> Exercise description
Return the data below unchanged. Drop any pictures.

[Opening Input material section]

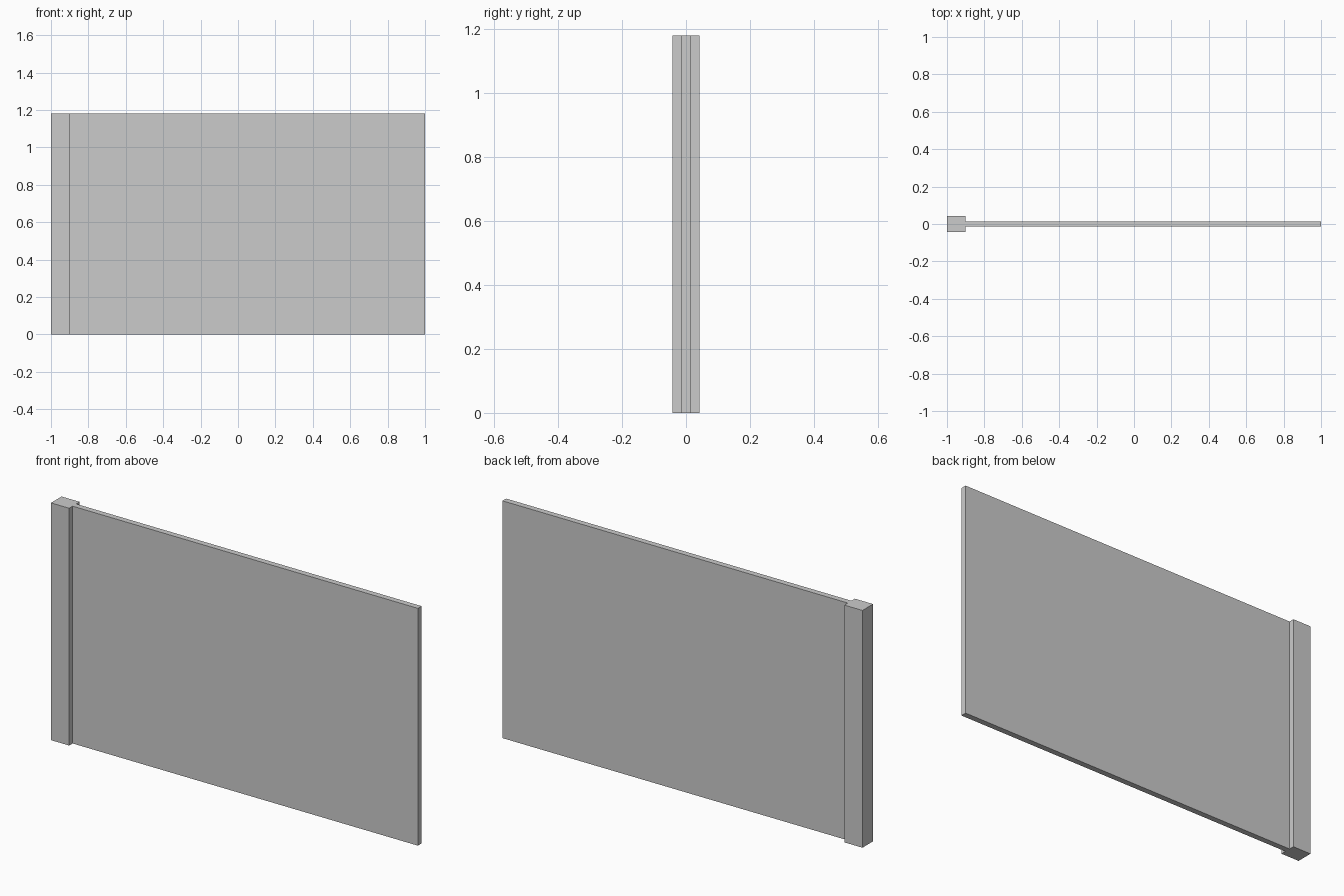
import bpy

HEIGHT = 1.18

old = bpy.data.objects.get("Cube")
if old:
    bpy.data.objects.remove(old, do_unlink=True)

grey = bpy.data.materials.new("plain_grey")
grey.use_nodes = True
grey.diffuse_color = (0.6, 0.6, 0.6, 1)
grey.node_tree.nodes["Principled BSDF"].inputs["Base Color"].default_value = (0.6, 0.6, 0.6, 1)


def upright_box(name, x0, x1, depth):
    """Box standing on the ground, centred on y = 0."""
    bpy.ops.mesh.primitive_cube_add(size=1, location=((x0 + x1) / 2, 0, HEIGHT / 2))
    box = bpy.context.object
    box.name = name
    box.scale = (x1 - x0, depth, HEIGHT)
    bpy.ops.object.transform_apply(location=False, rotation=False, scale=True)
    box.data.materials.append(grey)
    return box


# Thick post on the right end, thin panel running from it
upright_box("end_post", -1, -0.9, 0.083)
upright_box("wall_panel", -0.9, 1, 0.029)
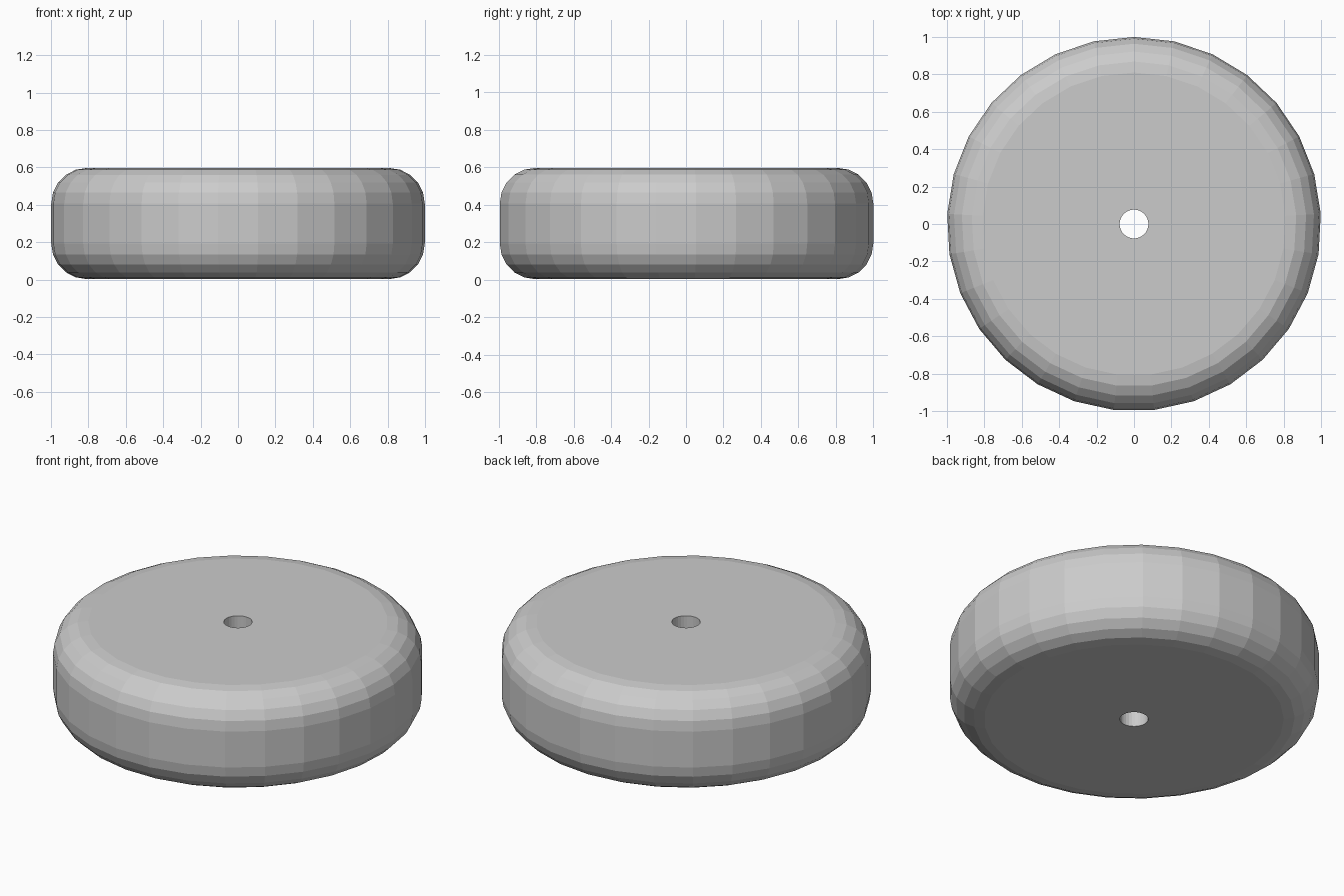
import bpy, bmesh, math

if "Cube" in bpy.data.objects:
    bpy.data.objects.remove(bpy.data.objects["Cube"])

SIDES = 29      # outer facets, one corner pointing to +y
HOLE = 0.077    # axle hole radius
LOW, HIGH = 0.003, 0.597
FILLET, STEPS = 0.19, 5

# Cross-section (radius, z): hole, bottom, rounded rim, top
profile = [(HOLE, LOW)]
for centre_z, start in ((LOW + FILLET, -90), (HIGH - FILLET, 0)):
    for i in range(STEPS + 1):
        a = math.radians(start + 90 * i / STEPS)
        profile.append((1 - FILLET + FILLET * math.cos(a),
                        centre_z + FILLET * math.sin(a)))
profile.append((HOLE, HIGH))

# Spin the closed cross-section round z
bm = bmesh.new()
rings = []
for s in range(SIDES):
    a = math.pi / 2 + math.tau * s / SIDES
    rings.append([bm.verts.new((r * math.cos(a), r * math.sin(a), z)) for r, z in profile])
n = len(profile)
for s in range(SIDES):
    p, q = rings[s], rings[(s + 1) % SIDES]
    for i in range(n):
        j = (i + 1) % n
        bm.faces.new((p[i], q[i], q[j], p[j]))
bmesh.ops.recalc_face_normals(bm, faces=bm.faces)

mesh = bpy.data.meshes.new("wheel")
bm.to_mesh(mesh)
bm.free()
wheel = bpy.data.objects.new("wheel", mesh)
bpy.context.collection.objects.link(wheel)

[Closing Input material section]

> Task answer
import bpy

HEIGHT = 1.18

old = bpy.data.objects.get("Cube")
if old:
    bpy.data.objects.remove(old, do_unlink=True)

grey = bpy.data.materials.new("plain_grey")
grey.use_nodes = True
grey.diffuse_color = (0.6, 0.6, 0.6, 1)
grey.node_tree.nodes["Principled BSDF"].inputs["Base Color"].default_value = (0.6, 0.6, 0.6, 1)


def upright_box(name, x0, x1, depth):
    """Box standing on the ground, centred on y = 0."""
    bpy.ops.mesh.primitive_cube_add(size=1, location=((x0 + x1) / 2, 0, HEIGHT / 2))
    box = bpy.context.object
    box.name = name
    box.scale = (x1 - x0, depth, HEIGHT)
    bpy.ops.object.transform_apply(location=False, rotation=False, scale=True)
    box.data.materials.append(grey)
    return box


# Thick post on the right end, thin panel running from it
upright_box("end_post", -1, -0.9, 0.083)
upright_box("wall_panel", -0.9, 1, 0.029)
import bpy, bmesh, math

if "Cube" in bpy.data.objects:
    bpy.data.objects.remove(bpy.data.objects["Cube"])

SIDES = 29      # outer facets, one corner pointing to +y
HOLE = 0.077    # axle hole radius
LOW, HIGH = 0.003, 0.597
FILLET, STEPS = 0.19, 5

# Cross-section (radius, z): hole, bottom, rounded rim, top
profile = [(HOLE, LOW)]
for centre_z, start in ((LOW + FILLET, -90), (HIGH - FILLET, 0)):
    for i in range(STEPS + 1):
        a = math.radians(start + 90 * i / STEPS)
        profile.append((1 - FILLET + FILLET * math.cos(a),
                        centre_z + FILLET * math.sin(a)))
profile.append((HOLE, HIGH))

# Spin the closed cross-section round z
bm = bmesh.new()
rings = []
for s in range(SIDES):
    a = math.pi / 2 + math.tau * s / SIDES
    rings.append([bm.verts.new((r * math.cos(a), r * math.sin(a), z)) for r, z in profile])
n = len(profile)
for s in range(SIDES):
    p, q = rings[s], rings[(s + 1) % SIDES]
    for i in range(n):
        j = (i + 1) % n
        bm.faces.new((p[i], q[i], q[j], p[j]))
bmesh.ops.recalc_face_normals(bm, faces=bm.faces)

mesh = bpy.data.meshes.new("wheel")
bm.to_mesh(mesh)
bm.free()
wheel = bpy.data.objects.new("wheel", mesh)
bpy.context.collection.objects.link(wheel)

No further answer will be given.